To the west, the mayor of the city of Sloviansk – potentially the next major battleground – said Russian forces fired cluster munitions at the city after dawn, including one that hit a neighborhood residential.
Authorities said the number of dead and injured remains to be confirmed.
Ukrainian forces have spent weeks consolidating their defenses around Sloviansk, fearing it could be the next big Russian target if Lysychansk falls.
Last week, President Volodymyr Zelensky said Moscow wanted to “capture and completely destroy” Sloviansk.
The shock wave from Monday’s explosion blew out most of the windows of surrounding buildings and the cars parked below, littering the floor with shattered glass.
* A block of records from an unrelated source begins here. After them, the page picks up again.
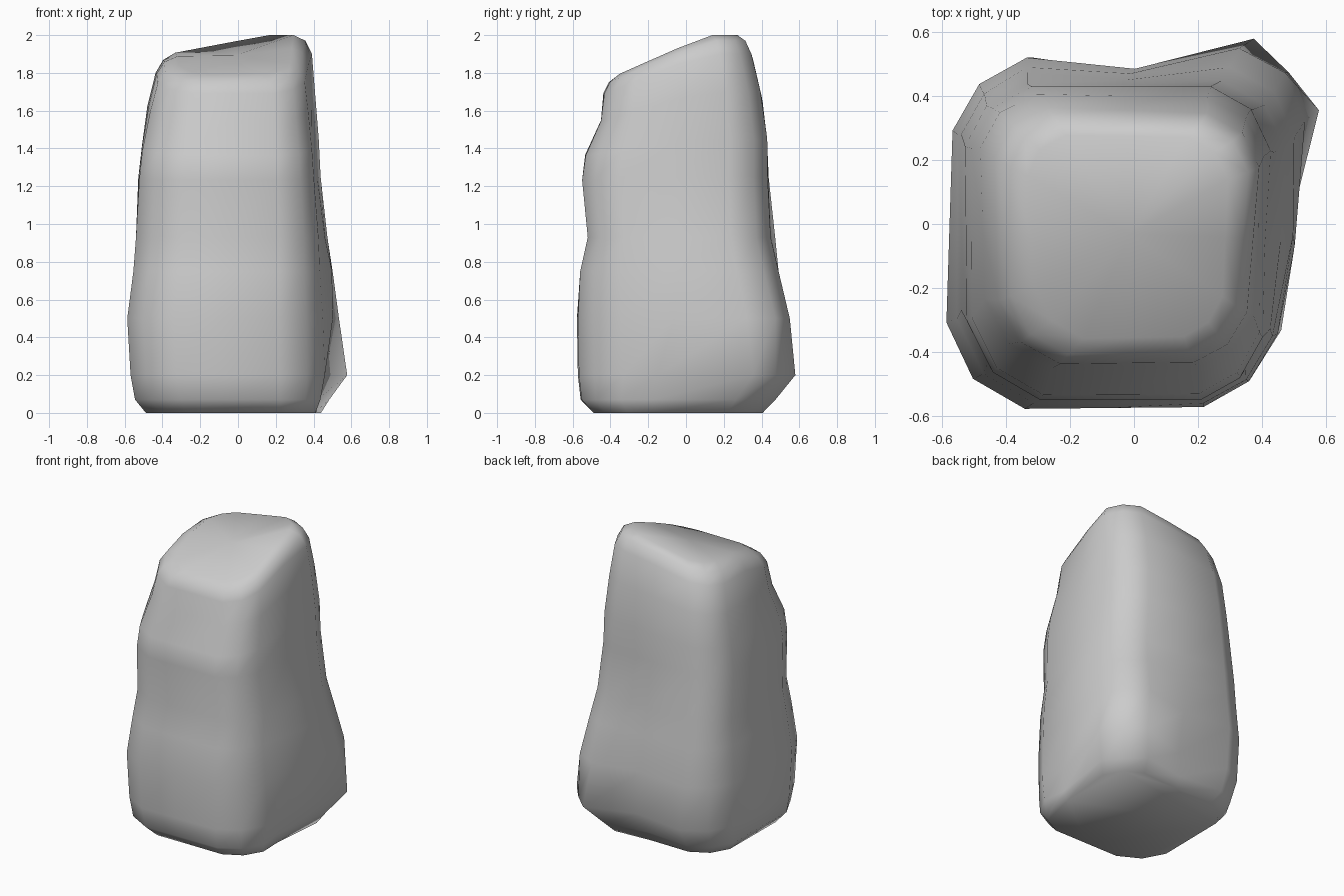
import bpy, bmesh, math
from mathutils import Vector

if "Cube" in bpy.data.objects:
    bpy.data.objects.remove(bpy.data.objects["Cube"])

# Rock cross-sections: height, front-left, front-right, back-right, back-left
# corners, then the shift of the right side's midpoint (x, y) and the back's (y)
LEVELS = [
    (0.00, (-.49, -.49), (.40, -.49), (.45, .41), (-.48, .39), -.02, -.12, -.01),
    (0.07, (-.55, -.56), (.42, -.55), (.50, .48), (-.53, .45), -.04, -.14, -.04),
    (0.20, (-.575, -.575), (.42, -.565), (.62, .60), (-.55, .50), -.07, -.17, -.08),
    (0.50, (-.595, -.58), (.42, -.57), (.565, .56), (-.56, .51), .01, -.06, -.05),
    (0.75, (-.555, -.56), (.41, -.56), (.525, .49), (-.55, .49), .03, .00, -.02),
    (0.93, (-.54, -.52), (.41, -.52), (.49, .44), (-.54, .48), .01, .00, -.01),
    (1.25, (-.52, -.55), (.39, -.55), (.45, .43), (-.53, .44), .00, .00, .00),
    (1.45, (-.505, -.535), (.38, -.53), (.44, .43), (-.51, .43), .00, .00, .00),
    (1.70, (-.46, -.45), (.36, -.45), (.42, .39), (-.485, .41), .00, .00, .00),
    (1.90, (-.42, -.44), (.34, -.43), (.405, .34), (-.44, .37), .00, .00, .00),
    (1.97, (-.38, -.41), (.31, -.40), (.37, .31), (-.40, .33), .00, .00, .00),
    (2.00, (-.30, -.36), (.27, -.35), (.30, .27), (-.34, .28), .00, .00, .00),
]
# Corner cut size, in the same corner order
CUTS = [0.25, 0.2, 0.21, 0.2]


def tilted(z, x, y):
    """Tilt the upper levels so the top slopes down to the front and left."""
    top = min(2.0, 1.97 + 0.19 * x, 1.935 + 0.4 * y + 0.2 * (x - 0.1) * (y + 0.4))
    w = max(0.0, (z - 1.2) / 0.8)
    return z + (top - 2.0) * w


def section(level):
    """Rounded four-sided outline with a movable midpoint on each side."""
    z, right_x, right_y, back = level[0], level[5], level[6], level[7]
    c = [Vector(p) for p in level[1:5]]
    push = [Vector((0, 0)), Vector((right_x, right_y)), Vector((0, back)), Vector((0, 0))]
    pts = []
    for i in range(4):
        before, here, after = c[i - 1], c[i], c[(i + 1) % 4]
        a = here.lerp(before, CUTS[i])
        b = here.lerp(after, CUTS[i])
        # the flared foot at the back right is cut off straight
        k = 0.05 if i == 2 and 0.05 < z < 0.4 else 0.3
        pts += [a, ((a + b) / 2).lerp(here, k), b, (here + after) / 2 + push[i]]
    return [(p.x, p.y, tilted(z, p.x, p.y)) for p in pts]


# Loft the sections into one closed stone
bm = bmesh.new()
rings = [[bm.verts.new(p) for p in section(l)] for l in LEVELS]
n = len(rings[0])
for lo, hi in zip(rings, rings[1:]):
    for i in range(n):
        j = (i + 1) % n
        bm.faces.new((lo[i], lo[j], hi[j], hi[i]))
bm.faces.new(rings[0][::-1])
cap = bm.faces.new(rings[-1])
bmesh.ops.poke(bm, faces=[cap])
bmesh.ops.recalc_face_normals(bm, faces=bm.faces)
mesh = bpy.data.meshes.new("standing_rock")
bm.to_mesh(mesh)
bm.free()
rock = bpy.data.objects.new("standing_rock", mesh)
bpy.context.collection.objects.link(rock)

# Smooth shading over the whole stone
bpy.context.view_layer.objects.active = rock
rock.select_set(True)
bpy.ops.object.shade_smooth_by_angle(angle=math.radians(70))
“Everything is now destroyed. We are the only people still living in this part of the building. There is no electricity,” local resident Valentina Vitkovska said in tears as she spoke of the blast. “I can’t even call to tell others what happened to us.”
Zelensky’s office said at least six civilians had been killed and 31 injured in heavy Russian shelling of various Ukrainian cities in the past 24 hours, including Kyiv and major southern and eastern cities. east of the country.
He said Russian forces fired rockets that killed two people and injured five overnight in Kharkiv, Ukraine’s second-largest city, and continued to target the key southern port of Odessa. A missile attack destroyed residential buildings and injured six people, including a child, he said.
In Lysychansk, at least five high-rise buildings and the last road bridge have been damaged in the past 24 hours, Haidai said. A crucial highway linking the city to government-controlled territory further south was rendered impassable by the bombings.
The shelling is making the evacuation of civilians increasingly difficult, Haidai said. The city had a pre-war population of around 100,000, of whom around a tenth remain.
Analysts say Lysychansk’s location on the banks of the Siverskiy Donets River, as well as its vast area dotted with hills, give the city’s Ukrainian defenders a major advantage.
The river surrounds Lysychansk from the north and east, while the Ukrainian military continues to hold territory west of the city, which it uses to supply arms and humanitarian aid.